The idea that justice is blind and that everyone is equal before the law reminds me of a traditional story that I have heard over the years, in which Coyote tries to convince a band of ducks that he had their best interest at heart.
~ Thomas King, The Inconvenient Indian, (Random House, Canada, 2012); Mr. King is a Cherokee activist, teacher, and writer.
The rich people have their lobbyists and the poor people have their feet.
~ Nathalie Des Rosiers, General Counsel, Canadian Civil Liberties Association.
Historians offer evidence that some extra-legal activity always has had to be, and always will have to be, accepted by the legal system. Philosophers provide us with a rather uncomfortable insight that many brands of intentionally disobedient conduct may be justifiable and there is no bright line to help lawyers and Courts, who … actually have to make decisions.
~ Professors Judy Fudge and Harry Glasbeek, “Civil Disobedience, Civil Liberties and Civil Resistance: Law’s Role and Limits,” (2003) 41 Osgoode Hall Law Journal 165 at 172.
I have written this paper to inform you of your rights when dealing with the police at public demonstrations. It is designed to help you exercise your right to engage in non-violent protests and civil disobedience, and to avoid committing any criminal offence. It is also designed to assist you in the event you are arrested.“
– Leo McGrady, Introduction to Cedar as Sister: Indigenous Law and the Common Law of Protests – A Guide to the Law of Protests
One of BC’s premier labour & civil rights lawyers, Leo McGrady, put on a free workshop detailing your rights in a protest and the laws around civil disobedience July 26th, 2014. He has been doing these workshops for over a decade, recently traveling by request to a series of First Nation and northern BC communities in the path of proposed Enbridge/Kinder-Morgan pipelines.
He has been kind enough to not only share the guide with us, he encourages everyone to spread this information freely!

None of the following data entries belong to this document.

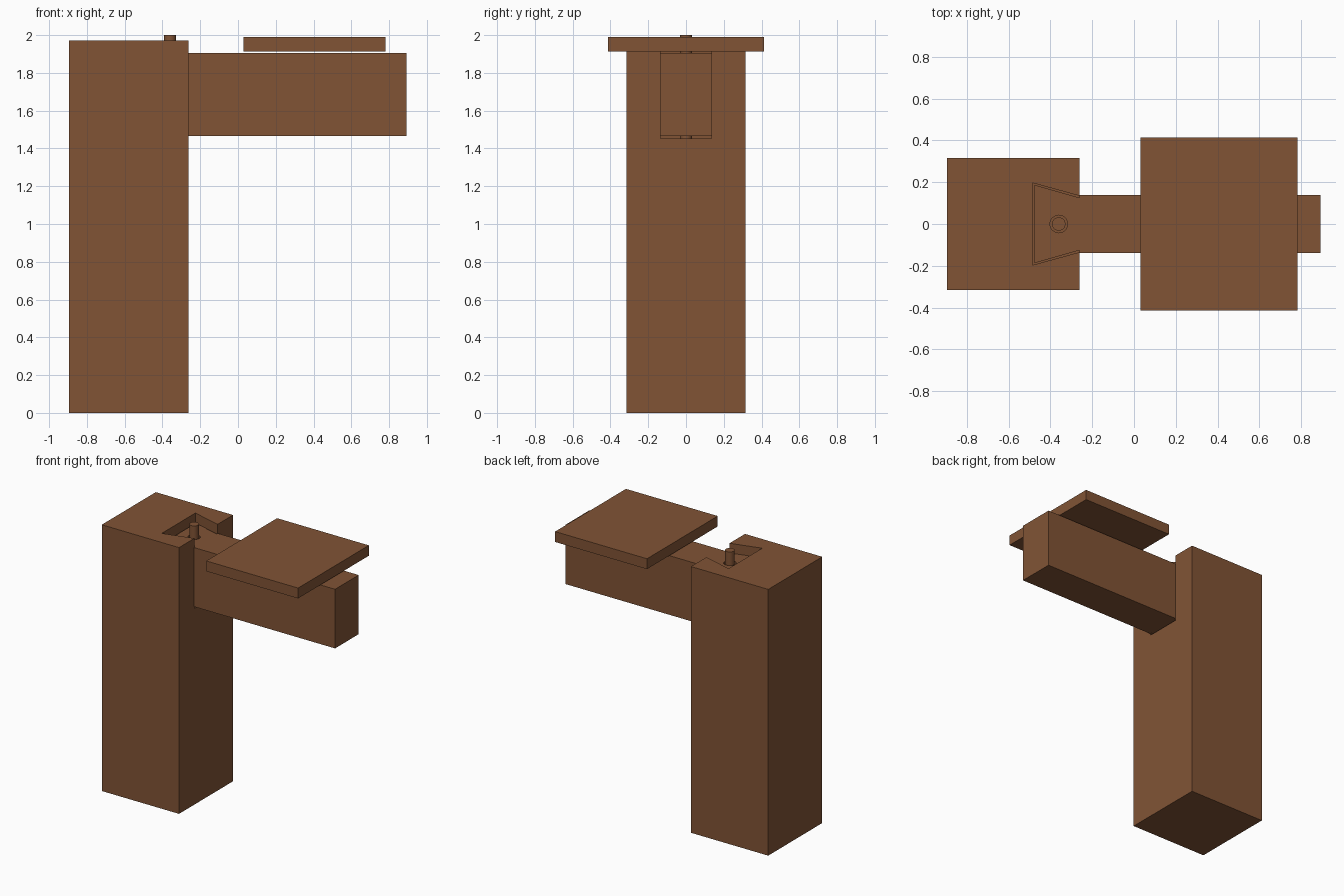
import bpy, bmesh, math

if "Cube" in bpy.data.objects:
    bpy.data.objects.remove(bpy.data.objects["Cube"])

wood = bpy.data.materials.new("brown_wood")
wood.diffuse_color = (0.22, 0.088, 0.036, 1)
wood.use_nodes = True
wood.node_tree.nodes["Principled BSDF"].inputs["Base Color"].default_value = wood.diffuse_color


def prism(name, outline, z0, z1):
    """Extrude a plan outline (x, y) from z0 to z1."""
    bm = bmesh.new()
    face = bm.faces.new([bm.verts.new((x, y, z0)) for x, y in outline])
    top = bmesh.ops.extrude_face_region(bm, geom=[face])["geom"]
    for v in top:
        if isinstance(v, bmesh.types.BMVert):
            v.co.z = z1
    bmesh.ops.recalc_face_normals(bm, faces=bm.faces)
    mesh = bpy.data.meshes.new(name)
    bm.to_mesh(mesh)
    bm.free()
    mesh.materials.append(wood)
    ob = bpy.data.objects.new(name, mesh)
    bpy.context.collection.objects.link(ob)
    return ob


def mirrored(half):
    """Close a half outline (y > 0) by mirroring it across y = 0."""
    return half + [(x, -y) for x, y in reversed(half)]


def circle(cx, r, n=32):
    return [(cx + r * math.cos(2 * math.pi * i / n),
             r * math.sin(2 * math.pi * i / n)) for i in range(n)]


def smooth(ob):
    bpy.ops.object.select_all(action='DESELECT')
    ob.select_set(True)
    bpy.context.view_layer.objects.active = ob
    bpy.ops.object.shade_smooth_by_angle(angle=math.radians(30))


def cut(ob, cutter):
    """Subtract the cutter and remove it."""
    cutter.hide_render = True
    mod = ob.modifiers.new("cut", 'BOOLEAN')
    mod.operation = 'DIFFERENCE'
    mod.solver = 'EXACT'
    mod.object = cutter
    bpy.context.view_layer.objects.active = ob
    bpy.ops.object.modifier_apply(modifier=mod.name)
    bpy.data.objects.remove(cutter)


FACE = -0.262     # post face that carries the arm
PEG_X = -0.36

# Post with a flared dovetail socket open to the top and to the arm side
post = prism("post", mirrored([(-0.895, 0.316), (FACE, 0.316)]), 0, 1.972)
slope = (0.197 - 0.135) / 0.225
socket = mirrored([(-0.487, 0.197), (FACE + 0.1, 0.135 - 0.1 * slope)])
cut(post, prism("socket_cutter", socket, 1.452, 2.2))

# Arm with a dovetail tenon and a peg hole
arm = prism("arm", mirrored([(-0.476, 0.187), (FACE, 0.126),
                             (FACE, 0.138), (0.892, 0.138)]), 1.466, 1.904)
cut(arm, prism("hole_cutter", circle(PEG_X, 0.042), 1.3, 2.2))
smooth(arm)

# Peg standing in the tenon
peg = prism("peg", circle(PEG_X, 0.032), 1.452, 2.0)
smooth(peg)

# Flat plate above the arm
prism("plate", mirrored([(0.03, 0.414), (0.782, 0.414)]), 1.912, 1.989)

To download the guide provided at the workshop click here: Cedar as Sister: Indigenous Law and the Common Law of Protests – A Guide to the Law of Protests (TSSU Workshop July 26-14)